TPT has been a smash success, now with over ⅔ of U.S. teachers actively using the site and its 3 million resources. On it, teacher-creators can post lesson plans, activities, units, etc., then other teachers can come onto TPT and buy these resources directly from the teacher-creator. As CEO Adam Freed says, “A teacher can find a resource that can respond to almost any student need, classroom need… anything you can think of.” And who knows more about what teachers need than teachers themselves?
TPT operates on a seemingly-obvious but sadly rare belief: trust teachers. Teachers know what they’re doing and can create the best materials possible. And when teachers come together? They are truly unstoppable. TPT treats teachers as the experts they are. Teachers have always made brilliant adjustments and modifications to their district-supplied materials and TPT has created an avenue for this work to be celebrated and shared.
Noelle Pickering is a TPT seller who taught middle school math before she started selling her own materials in 2012. Pickering says “I had a common challenge. Like many teachers, the resources I was given weren’t quite adequate. This got me started creating my own resources.” After leaving the classroom, Pickering was able to use the curriculum development skills she had learned out of necessity to build her own TPT store.
Pickering started a blog called Maneuvering the Middle, where she posts about teaching and promotes the materials she sells on TPT. As the mother of two young children, Pickering is able to stay at home with her kids while selling materials on TPT (she even funded the adoption of her younger child through money she made on TPT).
Pickering enjoys creating engaging materials, but sees the biggest payoff when she hears about the impact her materials have had on the lives of teachers and students. She says, “One of the things I didn’t anticipate but have really enjoyed is the collaboration that comes from interacting with the greater teacher community.” Pickering is able to interact with teachers through social media, emails, and conferences, saying, “It’s a really neat community that I still get to be a part of.”
While teachers come to TPT for the resources, they often stay for the community. As TPT’s CEO Adam Freed says, “Community is the fire that fuels teachers.” Teacher-creators like Pickering and Matt Sutton, who runs the store Digital Divide and Conquer, echo Freed’s assertion. For Sutton, who is a full-time special ed teacher, TPT has allowed him to get a wider view of teaching. He came to TPT because of his love for creating materials that encourage kids to use their imagination in the classroom, but is motivated by the feedback he gets from other teachers. Sutton says, “You don’t always get an opportunity to talk to teachers who are outside your building. It’s great to see how it differs from teacher to teacher. Teachers from all over are able to take these resources and make them their own.”

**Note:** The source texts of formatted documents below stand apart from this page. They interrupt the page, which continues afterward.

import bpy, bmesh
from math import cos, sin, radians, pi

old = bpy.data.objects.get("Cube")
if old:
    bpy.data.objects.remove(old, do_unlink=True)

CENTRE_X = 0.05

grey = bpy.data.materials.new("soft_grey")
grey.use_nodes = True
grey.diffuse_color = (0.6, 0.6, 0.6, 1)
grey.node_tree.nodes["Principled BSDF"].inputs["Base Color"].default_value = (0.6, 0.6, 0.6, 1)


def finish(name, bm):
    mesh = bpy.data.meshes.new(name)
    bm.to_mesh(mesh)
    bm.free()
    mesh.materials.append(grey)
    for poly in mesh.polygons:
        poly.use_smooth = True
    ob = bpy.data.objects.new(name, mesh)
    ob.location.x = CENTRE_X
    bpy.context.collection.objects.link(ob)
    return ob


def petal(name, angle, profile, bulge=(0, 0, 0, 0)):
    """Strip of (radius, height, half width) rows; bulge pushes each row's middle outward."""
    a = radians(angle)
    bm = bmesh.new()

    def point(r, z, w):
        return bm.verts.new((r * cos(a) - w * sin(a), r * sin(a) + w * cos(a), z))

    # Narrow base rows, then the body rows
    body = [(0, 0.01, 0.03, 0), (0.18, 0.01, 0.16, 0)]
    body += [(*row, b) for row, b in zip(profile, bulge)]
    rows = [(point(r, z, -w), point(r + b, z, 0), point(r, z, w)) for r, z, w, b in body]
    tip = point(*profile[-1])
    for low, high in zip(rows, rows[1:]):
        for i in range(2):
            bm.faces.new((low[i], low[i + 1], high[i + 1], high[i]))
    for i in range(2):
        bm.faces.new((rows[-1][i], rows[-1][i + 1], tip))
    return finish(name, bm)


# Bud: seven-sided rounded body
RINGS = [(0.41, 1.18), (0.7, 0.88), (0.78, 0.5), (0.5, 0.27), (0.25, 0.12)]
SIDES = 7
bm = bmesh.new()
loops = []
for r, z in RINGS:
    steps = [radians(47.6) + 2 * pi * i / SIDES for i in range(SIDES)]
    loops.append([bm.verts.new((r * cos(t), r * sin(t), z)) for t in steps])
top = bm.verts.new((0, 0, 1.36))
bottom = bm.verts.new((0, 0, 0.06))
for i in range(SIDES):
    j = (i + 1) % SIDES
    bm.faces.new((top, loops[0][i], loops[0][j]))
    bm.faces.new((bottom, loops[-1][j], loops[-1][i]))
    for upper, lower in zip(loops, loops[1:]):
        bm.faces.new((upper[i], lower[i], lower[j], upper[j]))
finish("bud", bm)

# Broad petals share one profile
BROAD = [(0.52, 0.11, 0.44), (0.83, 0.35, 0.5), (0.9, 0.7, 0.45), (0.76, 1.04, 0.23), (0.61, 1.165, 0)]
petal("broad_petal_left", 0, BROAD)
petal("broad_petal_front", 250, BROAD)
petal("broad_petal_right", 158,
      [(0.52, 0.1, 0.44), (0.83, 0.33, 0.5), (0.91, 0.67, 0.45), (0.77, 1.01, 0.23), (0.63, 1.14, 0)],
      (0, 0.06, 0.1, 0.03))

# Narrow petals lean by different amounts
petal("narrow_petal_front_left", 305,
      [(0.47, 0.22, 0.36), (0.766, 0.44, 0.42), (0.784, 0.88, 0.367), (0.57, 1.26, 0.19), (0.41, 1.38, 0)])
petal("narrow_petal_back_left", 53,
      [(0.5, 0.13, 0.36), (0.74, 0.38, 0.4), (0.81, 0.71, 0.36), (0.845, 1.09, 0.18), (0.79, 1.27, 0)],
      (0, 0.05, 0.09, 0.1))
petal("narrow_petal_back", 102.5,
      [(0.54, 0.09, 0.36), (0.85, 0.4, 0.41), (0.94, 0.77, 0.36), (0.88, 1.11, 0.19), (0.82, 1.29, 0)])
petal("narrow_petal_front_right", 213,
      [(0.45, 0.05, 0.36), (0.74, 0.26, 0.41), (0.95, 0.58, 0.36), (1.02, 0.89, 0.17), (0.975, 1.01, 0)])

TPT has hit on three giant areas of need that teachers have: the need for quality materials, the need for collaboration, and the need for extra money. By combining the three, TPT has created a community that teachers keep coming back to. TPT acts like a virtual teacher’s lounge for those who may not have the collaboration or resources they desire. Even more, TPT highlights teachers’ skills in a way that elevates the whole profession and shows outsiders what teachers are capable of doing.
Now even the administrators are listening. TPT unveiled a teacher-powered school purchasing platform earlier this year and currently 2% of the nation’s schools are using it. Freed says, “I think it really speaks to the recognition that these materials are engaging and rigorous. Because teachers are choosing them, they are excited to use them. Then the students get really excited and the learning increases.”
By harnessing the power of teacher-created resources, districts are able to increase teacher buy-in by acknowledging that they really do know best.
Article written by Lily Jones, Forbes.